[Collected data]
--

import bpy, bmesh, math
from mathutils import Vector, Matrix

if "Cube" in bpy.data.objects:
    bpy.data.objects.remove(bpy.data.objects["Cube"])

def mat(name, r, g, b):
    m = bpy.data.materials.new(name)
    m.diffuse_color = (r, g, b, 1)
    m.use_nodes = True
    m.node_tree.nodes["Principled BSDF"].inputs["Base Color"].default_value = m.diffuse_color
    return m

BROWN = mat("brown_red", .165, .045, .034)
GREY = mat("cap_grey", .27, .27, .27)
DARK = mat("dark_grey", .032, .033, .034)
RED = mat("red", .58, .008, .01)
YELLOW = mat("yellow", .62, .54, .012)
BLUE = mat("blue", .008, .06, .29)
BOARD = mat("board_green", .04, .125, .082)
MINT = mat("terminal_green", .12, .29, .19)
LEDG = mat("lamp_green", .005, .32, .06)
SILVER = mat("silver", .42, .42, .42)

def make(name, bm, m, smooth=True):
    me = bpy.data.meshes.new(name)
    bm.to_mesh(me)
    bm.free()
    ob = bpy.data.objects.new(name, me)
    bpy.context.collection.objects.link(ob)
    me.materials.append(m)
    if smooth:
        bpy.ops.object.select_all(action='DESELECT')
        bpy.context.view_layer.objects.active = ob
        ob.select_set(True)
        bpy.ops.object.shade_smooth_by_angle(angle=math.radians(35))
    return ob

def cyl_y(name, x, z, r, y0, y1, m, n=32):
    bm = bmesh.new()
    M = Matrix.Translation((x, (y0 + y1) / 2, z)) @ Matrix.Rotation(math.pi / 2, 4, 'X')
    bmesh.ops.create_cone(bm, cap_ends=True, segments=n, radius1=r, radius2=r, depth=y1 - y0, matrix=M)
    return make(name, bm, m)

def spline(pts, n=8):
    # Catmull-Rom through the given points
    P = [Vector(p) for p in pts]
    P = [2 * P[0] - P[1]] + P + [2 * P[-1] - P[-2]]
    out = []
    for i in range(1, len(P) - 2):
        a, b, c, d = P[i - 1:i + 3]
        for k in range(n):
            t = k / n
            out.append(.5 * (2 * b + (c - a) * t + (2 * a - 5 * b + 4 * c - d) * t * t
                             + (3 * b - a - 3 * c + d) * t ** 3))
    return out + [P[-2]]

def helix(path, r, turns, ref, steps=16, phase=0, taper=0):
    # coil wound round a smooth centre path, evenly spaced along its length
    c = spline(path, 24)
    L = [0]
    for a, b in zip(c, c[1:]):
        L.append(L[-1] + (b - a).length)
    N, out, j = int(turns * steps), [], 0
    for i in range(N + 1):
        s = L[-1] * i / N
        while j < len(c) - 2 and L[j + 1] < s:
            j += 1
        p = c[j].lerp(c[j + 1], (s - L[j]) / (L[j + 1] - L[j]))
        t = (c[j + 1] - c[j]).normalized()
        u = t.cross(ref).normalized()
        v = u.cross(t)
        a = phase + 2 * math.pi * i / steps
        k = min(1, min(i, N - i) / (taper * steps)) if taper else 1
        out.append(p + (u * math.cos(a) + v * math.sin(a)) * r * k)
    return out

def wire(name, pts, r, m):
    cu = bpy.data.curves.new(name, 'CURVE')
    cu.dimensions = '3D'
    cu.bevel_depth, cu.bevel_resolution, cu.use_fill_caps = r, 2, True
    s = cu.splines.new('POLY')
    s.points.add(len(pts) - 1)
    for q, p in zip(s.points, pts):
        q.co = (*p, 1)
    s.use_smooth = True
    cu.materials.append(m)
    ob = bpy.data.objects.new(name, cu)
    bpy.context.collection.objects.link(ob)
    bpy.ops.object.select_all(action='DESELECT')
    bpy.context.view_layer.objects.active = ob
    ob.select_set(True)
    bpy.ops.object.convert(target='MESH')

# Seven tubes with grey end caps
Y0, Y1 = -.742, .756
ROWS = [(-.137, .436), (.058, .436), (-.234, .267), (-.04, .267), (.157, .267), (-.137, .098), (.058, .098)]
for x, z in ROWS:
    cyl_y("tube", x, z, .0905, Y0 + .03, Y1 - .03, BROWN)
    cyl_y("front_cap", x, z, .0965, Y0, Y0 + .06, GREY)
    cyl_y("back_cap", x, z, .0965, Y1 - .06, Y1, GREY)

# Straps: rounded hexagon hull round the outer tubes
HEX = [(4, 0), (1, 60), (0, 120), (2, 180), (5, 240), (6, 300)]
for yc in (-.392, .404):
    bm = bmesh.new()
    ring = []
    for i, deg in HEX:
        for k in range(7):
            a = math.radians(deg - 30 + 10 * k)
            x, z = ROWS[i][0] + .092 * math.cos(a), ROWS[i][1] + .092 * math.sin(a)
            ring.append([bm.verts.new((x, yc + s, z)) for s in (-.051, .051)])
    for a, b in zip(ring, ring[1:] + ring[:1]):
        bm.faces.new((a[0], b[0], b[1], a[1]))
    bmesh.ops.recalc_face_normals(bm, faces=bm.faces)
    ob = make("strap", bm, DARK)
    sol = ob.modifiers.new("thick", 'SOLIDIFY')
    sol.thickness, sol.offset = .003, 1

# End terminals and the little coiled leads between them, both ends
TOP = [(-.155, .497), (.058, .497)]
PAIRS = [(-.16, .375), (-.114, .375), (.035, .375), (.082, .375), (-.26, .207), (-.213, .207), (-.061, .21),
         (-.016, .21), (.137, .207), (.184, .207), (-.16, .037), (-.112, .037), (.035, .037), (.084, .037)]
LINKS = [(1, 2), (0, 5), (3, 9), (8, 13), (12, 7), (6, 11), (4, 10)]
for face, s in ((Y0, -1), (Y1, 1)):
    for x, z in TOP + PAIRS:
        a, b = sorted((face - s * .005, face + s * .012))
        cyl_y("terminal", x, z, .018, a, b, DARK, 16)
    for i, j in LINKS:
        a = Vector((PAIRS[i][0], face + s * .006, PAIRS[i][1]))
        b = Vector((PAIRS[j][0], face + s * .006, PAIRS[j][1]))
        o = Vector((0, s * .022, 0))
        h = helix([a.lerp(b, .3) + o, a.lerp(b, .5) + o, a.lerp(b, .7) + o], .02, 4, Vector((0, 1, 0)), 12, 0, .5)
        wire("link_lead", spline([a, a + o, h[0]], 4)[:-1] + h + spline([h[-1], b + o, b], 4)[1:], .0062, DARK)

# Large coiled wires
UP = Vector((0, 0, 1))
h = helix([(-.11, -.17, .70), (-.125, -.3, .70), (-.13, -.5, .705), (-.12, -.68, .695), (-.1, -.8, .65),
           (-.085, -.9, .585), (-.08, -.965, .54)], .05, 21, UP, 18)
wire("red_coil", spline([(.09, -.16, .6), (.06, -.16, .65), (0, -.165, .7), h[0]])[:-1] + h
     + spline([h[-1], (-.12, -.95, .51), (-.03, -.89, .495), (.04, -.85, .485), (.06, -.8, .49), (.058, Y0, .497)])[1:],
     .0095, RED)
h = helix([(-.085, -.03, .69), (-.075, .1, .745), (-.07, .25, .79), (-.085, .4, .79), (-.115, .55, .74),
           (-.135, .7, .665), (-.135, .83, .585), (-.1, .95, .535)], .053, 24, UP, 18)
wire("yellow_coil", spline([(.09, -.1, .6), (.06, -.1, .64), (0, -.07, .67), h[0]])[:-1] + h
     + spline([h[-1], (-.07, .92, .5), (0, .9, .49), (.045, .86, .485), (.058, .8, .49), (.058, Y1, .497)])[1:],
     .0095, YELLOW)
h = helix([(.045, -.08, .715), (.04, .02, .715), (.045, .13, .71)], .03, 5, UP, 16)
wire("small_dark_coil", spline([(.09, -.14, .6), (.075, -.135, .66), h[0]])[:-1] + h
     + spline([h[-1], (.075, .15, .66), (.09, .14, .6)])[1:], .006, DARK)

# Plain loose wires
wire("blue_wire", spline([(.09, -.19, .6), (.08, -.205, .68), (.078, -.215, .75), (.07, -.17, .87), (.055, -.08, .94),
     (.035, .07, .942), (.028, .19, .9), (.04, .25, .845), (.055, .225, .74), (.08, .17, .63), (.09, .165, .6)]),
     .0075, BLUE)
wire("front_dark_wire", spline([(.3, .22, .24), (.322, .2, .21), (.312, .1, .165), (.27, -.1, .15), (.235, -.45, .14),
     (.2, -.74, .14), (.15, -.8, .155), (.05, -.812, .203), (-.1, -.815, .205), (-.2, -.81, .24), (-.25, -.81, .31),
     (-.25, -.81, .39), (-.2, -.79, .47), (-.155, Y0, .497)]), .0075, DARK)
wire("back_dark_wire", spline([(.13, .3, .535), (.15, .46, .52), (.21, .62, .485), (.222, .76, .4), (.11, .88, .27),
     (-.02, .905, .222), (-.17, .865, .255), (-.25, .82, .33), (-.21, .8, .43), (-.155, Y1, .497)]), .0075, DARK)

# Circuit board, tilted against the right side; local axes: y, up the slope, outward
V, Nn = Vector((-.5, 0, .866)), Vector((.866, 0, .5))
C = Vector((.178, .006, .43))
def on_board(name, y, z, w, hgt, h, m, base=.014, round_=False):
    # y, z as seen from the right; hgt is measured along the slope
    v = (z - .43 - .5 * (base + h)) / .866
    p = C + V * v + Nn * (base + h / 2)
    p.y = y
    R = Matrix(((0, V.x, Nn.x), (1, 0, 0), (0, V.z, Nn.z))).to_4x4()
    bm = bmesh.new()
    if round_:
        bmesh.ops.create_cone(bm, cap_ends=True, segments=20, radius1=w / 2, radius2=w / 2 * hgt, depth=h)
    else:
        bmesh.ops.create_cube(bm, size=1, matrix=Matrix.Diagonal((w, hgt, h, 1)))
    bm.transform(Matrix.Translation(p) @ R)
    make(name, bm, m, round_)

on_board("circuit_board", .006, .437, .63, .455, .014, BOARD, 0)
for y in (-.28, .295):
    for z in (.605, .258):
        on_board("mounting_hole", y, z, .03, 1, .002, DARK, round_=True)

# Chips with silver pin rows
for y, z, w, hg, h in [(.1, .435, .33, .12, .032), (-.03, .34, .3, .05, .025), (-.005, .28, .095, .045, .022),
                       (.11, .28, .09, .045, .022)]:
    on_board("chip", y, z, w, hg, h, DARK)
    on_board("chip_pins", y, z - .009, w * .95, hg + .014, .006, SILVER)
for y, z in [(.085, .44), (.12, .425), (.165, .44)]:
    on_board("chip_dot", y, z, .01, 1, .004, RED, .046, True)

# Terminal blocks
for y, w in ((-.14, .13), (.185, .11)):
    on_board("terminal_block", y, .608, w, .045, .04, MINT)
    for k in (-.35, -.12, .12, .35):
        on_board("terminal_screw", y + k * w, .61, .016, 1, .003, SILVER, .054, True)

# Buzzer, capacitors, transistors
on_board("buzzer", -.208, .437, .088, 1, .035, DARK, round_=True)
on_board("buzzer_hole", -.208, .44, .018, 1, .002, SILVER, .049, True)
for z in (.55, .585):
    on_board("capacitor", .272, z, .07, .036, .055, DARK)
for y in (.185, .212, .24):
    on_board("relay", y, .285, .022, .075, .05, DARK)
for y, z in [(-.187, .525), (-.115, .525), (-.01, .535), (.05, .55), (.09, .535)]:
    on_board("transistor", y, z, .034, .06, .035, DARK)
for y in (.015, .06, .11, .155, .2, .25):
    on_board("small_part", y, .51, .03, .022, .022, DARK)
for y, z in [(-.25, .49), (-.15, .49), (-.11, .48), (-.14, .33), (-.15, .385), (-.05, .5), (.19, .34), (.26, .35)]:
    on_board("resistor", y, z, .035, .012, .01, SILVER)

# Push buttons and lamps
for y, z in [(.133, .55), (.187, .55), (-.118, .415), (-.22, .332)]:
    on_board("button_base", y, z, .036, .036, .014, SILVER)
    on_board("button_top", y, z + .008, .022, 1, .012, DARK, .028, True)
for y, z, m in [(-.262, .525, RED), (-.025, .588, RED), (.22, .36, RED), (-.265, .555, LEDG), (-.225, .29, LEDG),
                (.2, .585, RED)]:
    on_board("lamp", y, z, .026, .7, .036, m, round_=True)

--

PROBLEM TO SOLVE: Which lines should be output? Exactly those from the first line of the data through the line containing "ob = bpy.data.objects.new(name, me)", inclusive.

RESPONSE:
import bpy, bmesh, math
from mathutils import Vector, Matrix

if "Cube" in bpy.data.objects:
    bpy.data.objects.remove(bpy.data.objects["Cube"])

def mat(name, r, g, b):
    m = bpy.data.materials.new(name)
    m.diffuse_color = (r, g, b, 1)
    m.use_nodes = True
    m.node_tree.nodes["Principled BSDF"].inputs["Base Color"].default_value = m.diffuse_color
    return m

BROWN = mat("brown_red", .165, .045, .034)
GREY = mat("cap_grey", .27, .27, .27)
DARK = mat("dark_grey", .032, .033, .034)
RED = mat("red", .58, .008, .01)
YELLOW = mat("yellow", .62, .54, .012)
BLUE = mat("blue", .008, .06, .29)
BOARD = mat("board_green", .04, .125, .082)
MINT = mat("terminal_green", .12, .29, .19)
LEDG = mat("lamp_green", .005, .32, .06)
SILVER = mat("silver", .42, .42, .42)

def make(name, bm, m, smooth=True):
    me = bpy.data.meshes.new(name)
    bm.to_mesh(me)
    bm.free()
    ob = bpy.data.objects.new(name, me)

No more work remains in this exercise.